## [EXERCISE DETAILS]
For each line of the data that includes the word "axis", copy the line.

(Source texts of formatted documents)
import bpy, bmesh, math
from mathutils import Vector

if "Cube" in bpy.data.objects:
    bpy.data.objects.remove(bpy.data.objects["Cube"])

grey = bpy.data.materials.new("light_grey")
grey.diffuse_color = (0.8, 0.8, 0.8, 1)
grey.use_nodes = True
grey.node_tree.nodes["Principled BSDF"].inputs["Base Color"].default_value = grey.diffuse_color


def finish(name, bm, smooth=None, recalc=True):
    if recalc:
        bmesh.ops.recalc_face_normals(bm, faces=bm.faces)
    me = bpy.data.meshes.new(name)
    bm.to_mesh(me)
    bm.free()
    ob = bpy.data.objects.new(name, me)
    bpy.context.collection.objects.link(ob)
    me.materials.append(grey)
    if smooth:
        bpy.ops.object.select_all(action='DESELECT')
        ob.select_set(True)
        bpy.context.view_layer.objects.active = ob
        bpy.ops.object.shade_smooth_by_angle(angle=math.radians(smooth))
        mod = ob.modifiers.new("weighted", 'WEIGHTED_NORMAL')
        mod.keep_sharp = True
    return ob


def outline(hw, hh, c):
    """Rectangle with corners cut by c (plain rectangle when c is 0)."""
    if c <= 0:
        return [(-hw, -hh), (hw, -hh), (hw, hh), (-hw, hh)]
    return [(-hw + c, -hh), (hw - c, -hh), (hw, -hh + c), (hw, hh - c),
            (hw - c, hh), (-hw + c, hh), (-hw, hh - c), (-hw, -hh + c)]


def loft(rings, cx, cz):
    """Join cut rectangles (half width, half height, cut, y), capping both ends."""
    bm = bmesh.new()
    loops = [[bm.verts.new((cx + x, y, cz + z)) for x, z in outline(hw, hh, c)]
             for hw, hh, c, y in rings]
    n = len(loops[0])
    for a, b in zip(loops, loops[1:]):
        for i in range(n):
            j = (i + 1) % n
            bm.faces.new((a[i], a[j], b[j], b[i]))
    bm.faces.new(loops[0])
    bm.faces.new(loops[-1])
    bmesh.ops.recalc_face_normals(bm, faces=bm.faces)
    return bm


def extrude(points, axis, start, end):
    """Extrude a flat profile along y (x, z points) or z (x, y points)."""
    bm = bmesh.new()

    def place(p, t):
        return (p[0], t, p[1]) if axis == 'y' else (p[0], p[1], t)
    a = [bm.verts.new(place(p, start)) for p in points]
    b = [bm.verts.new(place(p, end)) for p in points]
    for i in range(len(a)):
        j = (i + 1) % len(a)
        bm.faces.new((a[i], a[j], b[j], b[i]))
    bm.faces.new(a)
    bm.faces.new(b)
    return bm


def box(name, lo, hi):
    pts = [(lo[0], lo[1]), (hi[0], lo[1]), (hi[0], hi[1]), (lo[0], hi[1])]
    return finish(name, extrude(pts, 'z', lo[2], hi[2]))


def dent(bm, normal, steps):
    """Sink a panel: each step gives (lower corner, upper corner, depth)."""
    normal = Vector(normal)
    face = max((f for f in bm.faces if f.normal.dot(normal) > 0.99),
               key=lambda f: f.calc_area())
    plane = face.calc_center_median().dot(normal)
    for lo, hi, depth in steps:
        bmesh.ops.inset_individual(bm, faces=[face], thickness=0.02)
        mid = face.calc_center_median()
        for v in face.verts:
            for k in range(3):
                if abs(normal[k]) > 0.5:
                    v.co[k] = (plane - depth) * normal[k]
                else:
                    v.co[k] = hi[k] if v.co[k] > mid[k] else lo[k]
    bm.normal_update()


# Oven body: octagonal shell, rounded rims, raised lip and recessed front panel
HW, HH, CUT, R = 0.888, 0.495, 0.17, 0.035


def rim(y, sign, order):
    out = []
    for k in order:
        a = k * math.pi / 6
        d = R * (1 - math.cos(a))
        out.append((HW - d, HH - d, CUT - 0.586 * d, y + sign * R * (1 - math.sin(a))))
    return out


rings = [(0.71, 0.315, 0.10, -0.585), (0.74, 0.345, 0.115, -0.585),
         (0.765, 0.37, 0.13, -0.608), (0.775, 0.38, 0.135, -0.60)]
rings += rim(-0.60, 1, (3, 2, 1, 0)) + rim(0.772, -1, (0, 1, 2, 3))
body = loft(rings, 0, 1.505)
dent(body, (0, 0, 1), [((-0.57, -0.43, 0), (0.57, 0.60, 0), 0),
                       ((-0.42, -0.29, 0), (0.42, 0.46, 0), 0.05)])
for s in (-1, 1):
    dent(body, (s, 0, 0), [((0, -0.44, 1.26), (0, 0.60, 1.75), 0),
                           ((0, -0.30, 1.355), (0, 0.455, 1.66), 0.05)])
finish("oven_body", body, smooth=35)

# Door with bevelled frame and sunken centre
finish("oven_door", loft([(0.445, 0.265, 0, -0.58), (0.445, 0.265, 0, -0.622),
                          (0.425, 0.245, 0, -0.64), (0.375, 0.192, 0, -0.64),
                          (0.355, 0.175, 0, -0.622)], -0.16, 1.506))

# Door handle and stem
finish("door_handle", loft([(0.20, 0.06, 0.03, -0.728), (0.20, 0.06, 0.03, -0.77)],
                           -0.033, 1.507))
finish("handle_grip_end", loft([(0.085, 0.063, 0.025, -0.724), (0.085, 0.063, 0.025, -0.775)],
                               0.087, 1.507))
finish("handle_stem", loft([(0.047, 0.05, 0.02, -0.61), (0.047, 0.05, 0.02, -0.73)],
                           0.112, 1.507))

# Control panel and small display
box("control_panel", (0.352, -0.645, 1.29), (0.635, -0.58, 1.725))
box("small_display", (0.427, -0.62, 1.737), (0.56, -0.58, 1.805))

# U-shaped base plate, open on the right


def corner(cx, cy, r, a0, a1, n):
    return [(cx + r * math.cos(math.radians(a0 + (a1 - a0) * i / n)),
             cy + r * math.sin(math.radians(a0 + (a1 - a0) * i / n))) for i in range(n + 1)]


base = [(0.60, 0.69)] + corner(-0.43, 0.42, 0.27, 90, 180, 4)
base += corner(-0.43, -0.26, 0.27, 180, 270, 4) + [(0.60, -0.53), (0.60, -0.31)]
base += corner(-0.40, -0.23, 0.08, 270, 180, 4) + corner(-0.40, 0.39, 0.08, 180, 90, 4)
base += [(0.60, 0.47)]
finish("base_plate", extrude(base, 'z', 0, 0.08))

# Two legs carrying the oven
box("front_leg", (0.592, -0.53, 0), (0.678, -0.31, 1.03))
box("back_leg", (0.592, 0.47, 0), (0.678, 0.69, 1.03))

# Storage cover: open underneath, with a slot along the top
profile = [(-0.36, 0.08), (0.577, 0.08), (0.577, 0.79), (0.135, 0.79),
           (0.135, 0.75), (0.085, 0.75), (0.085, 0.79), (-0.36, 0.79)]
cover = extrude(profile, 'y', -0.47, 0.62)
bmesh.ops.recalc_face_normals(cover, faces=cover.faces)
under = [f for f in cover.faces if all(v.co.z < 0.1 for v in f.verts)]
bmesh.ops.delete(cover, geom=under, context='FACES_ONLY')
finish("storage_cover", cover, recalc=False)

## [OUTPUT OF THE EXERCISE]
def extrude(points, axis, start, end):
        return (p[0], t, p[1]) if axis == 'y' else (p[0], p[1], t)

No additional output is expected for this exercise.